THE DOCUMENTARY STAMP TAX (DST) on OFW remittances has been scrapped with the passage of Republic Act 10022, which amended RA 8042 (the Migrant workers and Overseas Filipinos Act of 1995). To be sure, this will provide some relief for low-income OFWs, especially for construction workers and domestic helpers who constitute this sector’s majority.
On this, we congratulate ourselves and all our fellow OFWs. Migrante International and its chapters in the Middle East, Asia-Pacific, Europe and America, along with various Filipino organizations and individual OFWs around the world, were in the heart of the intensified campaign and mass actions initiated to scrap the DST. If not for our efforts, the law would not have been passed. Because of our efforts, many members of Congress realized that the DST was an additional burden on OFWs.
However, although it removed the DST, RA 10022 is really anti-OFW. It has many provisions that go against the interests, rights and welfare of OFWs and their dependents.
Like RA 8042, the new law is anchored on government’s bias for exporting cheap Filipino labor. It allows government to further institutionalize and intensify its labor export program without guarantees that the OFWs’ interests, rights and welfare will be protected by the governments of host countries. RA 10022 also allows government to impose additional fees that will bleed OFWs dry of their earnings. It also absolves employers and recruiters from responsibility for the OFWs’ well-being, rights and welfare—a responsibility government had passed on to them through RA 8042. With RA 10022, government has totally abandoned its primary duty to protect the interests, rights and welfare of OFWs from exploitative recruitment agencies.
In short, RA 10022 is essentially not for migrant workers. Anchored on the neo-liberal policies of globalization, liberalization, privatization and deregulation, it prioritizes the interest of private businesses over that of the working people.
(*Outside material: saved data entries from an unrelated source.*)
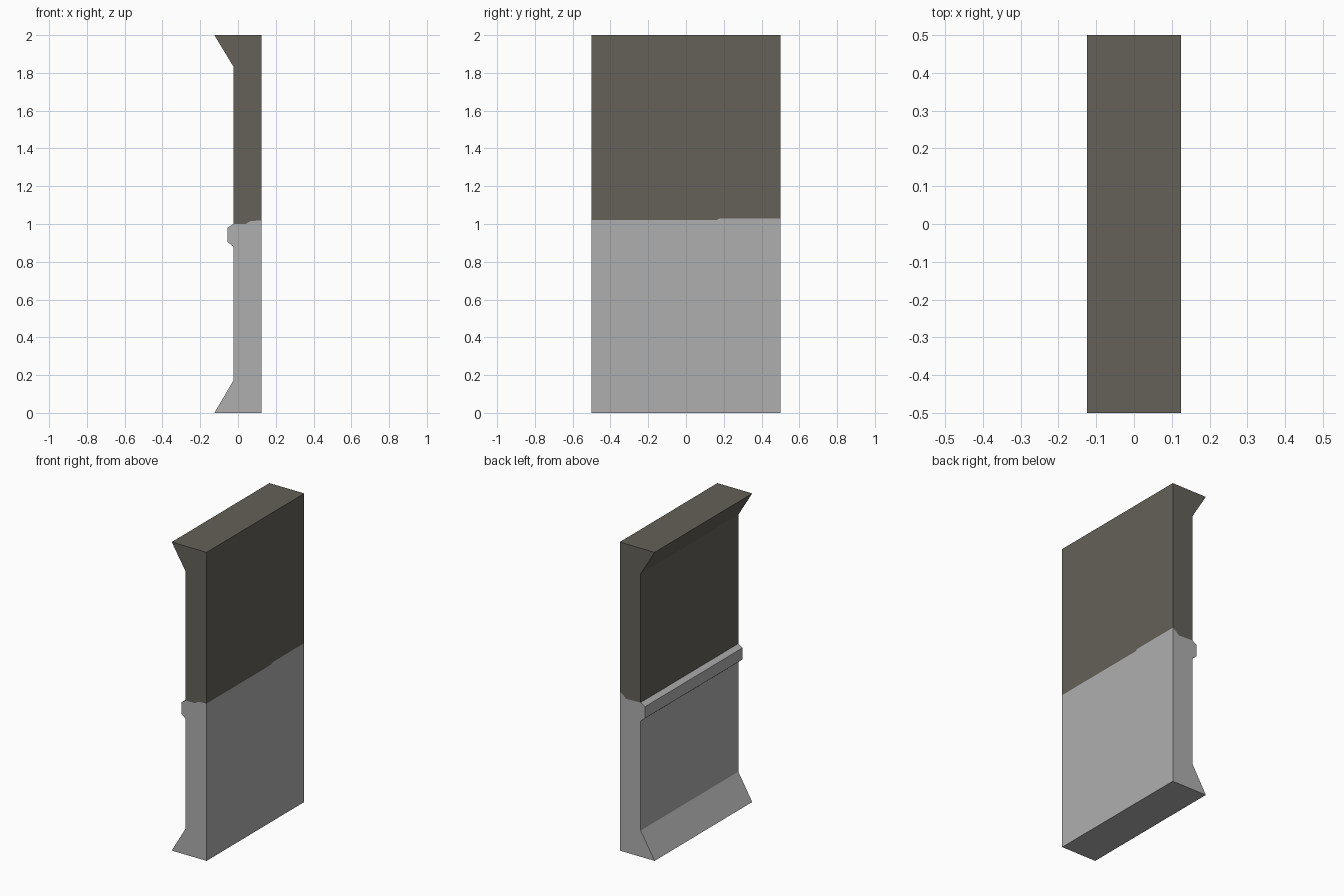
import bpy, bmesh

if "Cube" in bpy.data.objects:
    bpy.data.objects.remove(bpy.data.objects["Cube"])


def material(name, rgb):
    m = bpy.data.materials.new(name)
    m.diffuse_color = (*rgb, 1)
    m.use_nodes = True
    m.node_tree.nodes["Principled BSDF"].inputs["Base Color"].default_value = m.diffuse_color
    return m


# Stations along the wall: the seam on the flat back steps up near the +y end
STATIONS = [(-0.5, 1.02), (0.16, 1.02), (0.18, 1.03), (0.5, 1.03)]
# Seam line between the two colours on each end, from room side to flat side
FRONT_SEAM = [(0.04, 1.0), (0.065, 1.015)]
BACK_SEAM = [(0.08, 0.995), (0.10, 1.015)]


def wall_part(name, outline, mat):
    """Loft an open (x, z) outline along y; its last point follows the seam."""
    bm = bmesh.new()
    rows = []
    for y, seam_z in STATIONS:
        pts = outline + [(0.125, seam_z)]
        rows.append([bm.verts.new((x, y, z)) for x, z in pts])
    for a, b in zip(rows, rows[1:]):
        for i in range(len(a) - 1):
            bm.faces.new((a[i], a[i + 1], b[i + 1], b[i]))
    # end caps, closed along the seam line
    for row, seam in ((rows[0], FRONT_SEAM), (rows[-1], BACK_SEAM)):
        y = row[0].co.y
        bm.faces.new(row + [bm.verts.new((x, y, z)) for x, z in reversed(seam)])
    bmesh.ops.recalc_face_normals(bm, faces=bm.faces)
    # open shell: make sure the normals point outward
    cap = min(bm.faces, key=lambda f: f.calc_center_median().y)
    if cap.normal.y > 0:
        bmesh.ops.reverse_faces(bm, faces=bm.faces)
    me = bpy.data.meshes.new(name)
    bm.to_mesh(me)
    bm.free()
    me.materials.append(mat)
    ob = bpy.data.objects.new(name, me)
    bpy.context.collection.objects.link(ob)


# Lower wall with rail moulding and flared skirting
wall_part("lower_wall",
          [(-0.025, 1.0), (-0.055, 0.98), (-0.055, 0.905), (-0.025, 0.88),
           (-0.025, 0.17), (-0.125, 0), (0.125, 0)],
          material("light grey", (0.429, 0.429, 0.429)))

# Upper wall with flared cornice
wall_part("upper_wall",
          [(-0.025, 1.0), (-0.025, 1.835), (-0.125, 2), (0.125, 2)],
          material("dark taupe", (0.127, 0.119, 0.098)))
President Macapagal-Arroyo played safe by not signing the bill, opting instead to allow it to lapse into law, so that she would not be blamed. But many of the pro-Arroyo lawmakers voted for the passage of RA 10022.
Philippine Daily Inquirer
First Posted 23:04:00 05/05/2010
—JOHN LEONARD MONTERONA,